It’s been a trend for a few years now. But let me throw down two statistics to explain why it’s increasingly important.
- Today, 15 to 30% of all searches are done on mobile devices.
- By the end of 2011, 50% of Americans will have a smart phone.
In other words, a ton of people are already trying to search for you via mobile. Those numbers are only going to increase. And before your website can function effectively as a mobile website, it must be made compatible with mobile devices.
Atomic can accomplish this task for you, a lot more quickly than you might think. Ready to optimize your site for mobile? Here are a few points to keep in mind.
- Simplify. Make the layout simple. Complex graphics and unconventional navigation are lost on mobile users. What are the few critical pieces of information your customers need? Include that. Forget about everything else.
- Resize. Make sure navigation links and buttons are large and easy to find. Your thumb isn’t as accurate as your mouse.
- Prioritize. What content do you want your visitors to read? Make that the first thing they read. Users are much less likely to browse on mobile devices. They want to find the information they’re looking for immediately.
- Technify. You’re creating a mobile site. So maximize the capabilities of mobile devices with features like “Click to Call.” Click-to-call lets a user press your phone number and instantly place a call —rather than having to exit their browser function, call up the phone function, and enter your number manually.
- Streamline. Whether your goal is to increase phone calls or sales, make this task as simple as possible. If you want a phone call, break the process into three quick steps: provide a brief description of services or why a customer should call, offer an incentive for calling, then show the phone number (using click-to-call). If you want a sale? Provide a brief description of the product or service, let your user click to the product page(s), and then click again to checkout.

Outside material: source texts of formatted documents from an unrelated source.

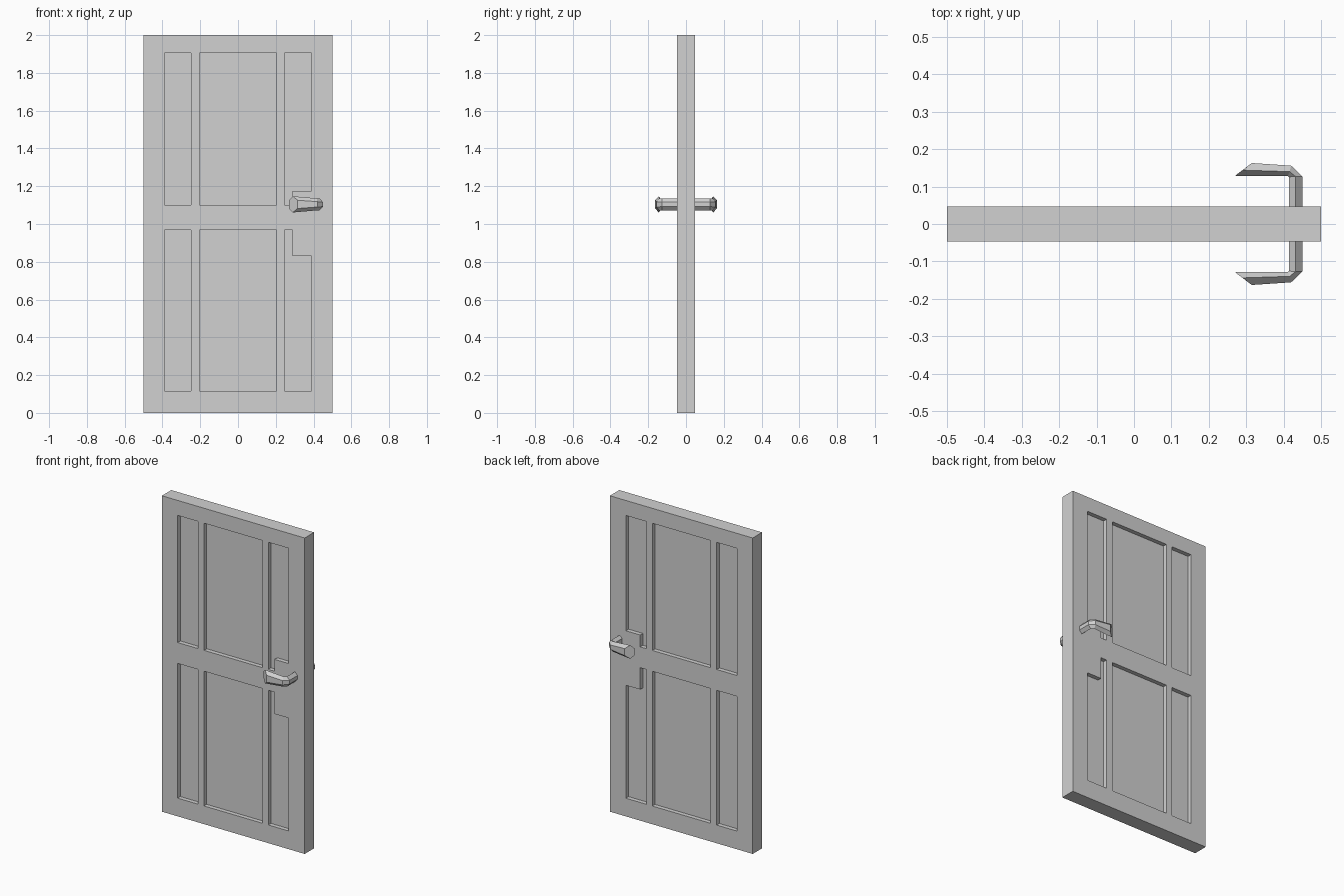
import bpy
import bmesh

cube = bpy.data.objects.get("Cube")
if cube:
    bpy.data.objects.remove(cube, do_unlink=True)

HALF = 0.047      # half the door thickness
RECESS = 0.027    # depth of the sunken panels
HANDLE_Z = 1.104

grey = bpy.data.materials.new("light_grey")
grey.use_nodes = True
grey.diffuse_color = (0.64, 0.64, 0.64, 1)
grey.node_tree.nodes["Principled BSDF"].inputs["Base Color"].default_value = grey.diffuse_color


def make_object(name, bm):
    bmesh.ops.recalc_face_normals(bm, faces=bm.faces)
    mesh = bpy.data.meshes.new(name)
    bm.to_mesh(mesh)
    bm.free()
    mesh.materials.append(grey)
    obj = bpy.data.objects.new(name, mesh)
    bpy.context.collection.objects.link(obj)
    return obj


def loft(bm, rings):
    """Skin a row of equal-sized point rings and cap both ends."""
    loops = [[bm.verts.new(p) for p in ring] for ring in rings]
    for a, b in zip(loops, loops[1:]):
        for i in range(len(a)):
            j = (i + 1) % len(a)
            bm.faces.new((a[i], a[j], b[j], b[i]))
    bm.faces.new(loops[0])
    bm.faces.new(loops[-1])


def prism(bm, outline, y0, y1):
    loft(bm, [[(x, y, z) for x, z in outline] for y in (y0, y1)])


def rect(x0, x1, z0, z1):
    return [(x0, z0), (x1, z0), (x1, z1), (x0, z1)]


# Door slab
bm = bmesh.new()
prism(bm, rect(-0.5, 0.5, 0, 2), -HALF, HALF)
door = make_object("door_slab", bm)

# Sunken panels: plain ones, plus two notched around the handle
LOW, LOW_TOP, UP_BOTTOM, UP = 0.115, 0.968, 1.10, 1.905
panels = [rect(x0, x1, z0, z1)
          for x0, x1 in ((-0.39, -0.248), (-0.205, 0.203))
          for z0, z1 in ((LOW, LOW_TOP), (UP_BOTTOM, UP))]
for far, near, notch in ((UP, UP_BOTTOM, 1.175), (LOW, LOW_TOP, 0.83)):
    panels.append([(0.245, far), (0.388, far), (0.388, notch),
                   (0.288, notch), (0.288, near), (0.245, near)])

bm = bmesh.new()
for side in (-1, 1):
    for outline in panels:
        prism(bm, outline, side * (HALF - RECESS), side * (HALF + 0.05))
cutter = make_object("panel_cutter", bm)
cutter.hide_render = True

cut = door.modifiers.new("panels", 'BOOLEAN')
cut.operation = 'DIFFERENCE'
cut.solver = 'EXACT'
cut.object = cutter
bpy.context.view_layer.update()
result = bpy.data.meshes.new_from_object(
    door.evaluated_get(bpy.context.evaluated_depsgraph_get()))
door.modifiers.clear()
door.data = result
bpy.data.objects.remove(cutter, do_unlink=True)

# Lever handles: a six-sided section swept along the grip, round the elbow
# and into the door. Each ring lists (x, y, half height) for inner, mid, outer.
SECTIONS = [
    ((0.270, 0.129, 0.022), (0.290, 0.144, 0.043), (0.315, 0.163, 0.022)),
    ((0.411, 0.128, 0.016), (0.416, 0.140, 0.032), (0.420, 0.156, 0.014)),
    ((0.414, 0.126, 0.016), (0.432, 0.127, 0.032), (0.450, 0.127, 0.012)),
    ((0.414, 0.040, 0.016), (0.432, 0.040, 0.032), (0.450, 0.040, 0.012)),
]
for name, side in (("front_handle", -1), ("back_handle", 1)):
    bm = bmesh.new()
    rings = []
    for section in SECTIONS:
        top = [(x, side * y, HANDLE_Z + h) for x, y, h in section]
        bottom = [(x, side * y, HANDLE_Z - h) for x, y, h in reversed(section)]
        rings.append(top + bottom)
    loft(bm, rings)
    make_object(name, bm)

If you want to see the difference between an optimized and non-optimized site, compare Home Depot vs. Menards, or Smashburger vs. Applebees. The difference in usability is huge.
So ask yourself: Which way do you want your site to look?